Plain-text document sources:
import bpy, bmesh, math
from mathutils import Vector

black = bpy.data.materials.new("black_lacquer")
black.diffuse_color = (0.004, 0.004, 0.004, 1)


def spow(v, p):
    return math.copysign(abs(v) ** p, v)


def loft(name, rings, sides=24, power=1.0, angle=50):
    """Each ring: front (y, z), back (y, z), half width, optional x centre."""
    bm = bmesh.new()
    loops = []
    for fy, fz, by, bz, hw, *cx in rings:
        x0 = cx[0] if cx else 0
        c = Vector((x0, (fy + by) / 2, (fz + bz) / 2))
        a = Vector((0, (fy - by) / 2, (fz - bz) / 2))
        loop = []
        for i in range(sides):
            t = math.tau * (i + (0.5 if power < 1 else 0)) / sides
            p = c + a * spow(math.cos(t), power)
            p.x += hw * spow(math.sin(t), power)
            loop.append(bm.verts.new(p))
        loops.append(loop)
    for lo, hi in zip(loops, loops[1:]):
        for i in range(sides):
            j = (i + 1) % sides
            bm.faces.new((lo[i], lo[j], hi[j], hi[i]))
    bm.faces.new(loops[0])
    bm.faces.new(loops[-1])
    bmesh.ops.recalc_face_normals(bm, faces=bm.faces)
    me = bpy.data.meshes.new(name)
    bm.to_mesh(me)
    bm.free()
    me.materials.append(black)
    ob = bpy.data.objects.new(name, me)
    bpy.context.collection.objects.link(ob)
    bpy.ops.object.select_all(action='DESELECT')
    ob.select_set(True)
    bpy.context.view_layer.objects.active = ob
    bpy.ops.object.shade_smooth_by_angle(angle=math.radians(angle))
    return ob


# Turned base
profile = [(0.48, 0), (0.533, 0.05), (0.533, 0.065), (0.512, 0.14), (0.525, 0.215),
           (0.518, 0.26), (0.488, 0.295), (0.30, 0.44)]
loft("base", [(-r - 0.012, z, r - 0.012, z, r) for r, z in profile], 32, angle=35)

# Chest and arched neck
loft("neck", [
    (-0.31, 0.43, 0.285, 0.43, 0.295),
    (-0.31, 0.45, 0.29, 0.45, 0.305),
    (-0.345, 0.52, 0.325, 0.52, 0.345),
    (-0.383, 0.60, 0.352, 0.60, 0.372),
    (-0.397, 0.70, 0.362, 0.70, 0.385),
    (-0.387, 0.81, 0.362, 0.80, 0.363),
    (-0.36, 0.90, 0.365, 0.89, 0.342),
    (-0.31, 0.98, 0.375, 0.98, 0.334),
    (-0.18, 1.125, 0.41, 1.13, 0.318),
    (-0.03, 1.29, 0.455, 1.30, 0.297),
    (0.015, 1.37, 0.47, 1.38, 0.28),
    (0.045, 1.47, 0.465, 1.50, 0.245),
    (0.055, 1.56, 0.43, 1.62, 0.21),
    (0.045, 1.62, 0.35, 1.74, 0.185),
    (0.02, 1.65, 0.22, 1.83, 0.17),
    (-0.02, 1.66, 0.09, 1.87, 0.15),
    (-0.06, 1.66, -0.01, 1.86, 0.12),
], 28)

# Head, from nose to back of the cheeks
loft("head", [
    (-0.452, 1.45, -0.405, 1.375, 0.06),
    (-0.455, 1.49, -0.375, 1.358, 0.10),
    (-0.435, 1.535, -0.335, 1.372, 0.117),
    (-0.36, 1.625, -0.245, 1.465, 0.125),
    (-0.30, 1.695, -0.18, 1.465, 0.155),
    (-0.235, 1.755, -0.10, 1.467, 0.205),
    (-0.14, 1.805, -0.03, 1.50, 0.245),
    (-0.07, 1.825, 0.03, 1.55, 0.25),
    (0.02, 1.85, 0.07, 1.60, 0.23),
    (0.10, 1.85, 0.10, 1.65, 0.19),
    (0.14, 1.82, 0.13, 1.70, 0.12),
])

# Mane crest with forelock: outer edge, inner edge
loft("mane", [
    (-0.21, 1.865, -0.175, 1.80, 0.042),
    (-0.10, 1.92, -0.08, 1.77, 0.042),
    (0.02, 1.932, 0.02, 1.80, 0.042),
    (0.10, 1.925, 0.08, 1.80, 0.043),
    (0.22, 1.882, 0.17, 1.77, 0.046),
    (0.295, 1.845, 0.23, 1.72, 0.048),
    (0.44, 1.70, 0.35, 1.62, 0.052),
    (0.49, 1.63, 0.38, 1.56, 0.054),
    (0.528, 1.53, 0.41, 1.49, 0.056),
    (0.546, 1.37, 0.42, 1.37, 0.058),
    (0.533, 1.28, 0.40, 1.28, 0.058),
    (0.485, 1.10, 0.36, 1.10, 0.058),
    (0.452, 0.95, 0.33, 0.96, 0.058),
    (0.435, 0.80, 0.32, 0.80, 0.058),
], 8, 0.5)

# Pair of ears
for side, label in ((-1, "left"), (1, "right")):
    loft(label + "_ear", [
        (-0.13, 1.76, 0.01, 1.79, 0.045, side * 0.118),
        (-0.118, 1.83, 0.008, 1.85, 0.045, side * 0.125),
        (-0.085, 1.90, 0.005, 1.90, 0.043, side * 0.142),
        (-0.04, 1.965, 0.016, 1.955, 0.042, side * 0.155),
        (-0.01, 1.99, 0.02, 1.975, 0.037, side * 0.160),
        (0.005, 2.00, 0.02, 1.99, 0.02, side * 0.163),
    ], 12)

● **Assignment**:
Using the records above, copy every line that has the word "sides" in it.

● **Task response**:
def loft(name, rings, sides=24, power=1.0, angle=50):
        for i in range(sides):
            t = math.tau * (i + (0.5 if power < 1 else 0)) / sides
        for i in range(sides):
            j = (i + 1) % sides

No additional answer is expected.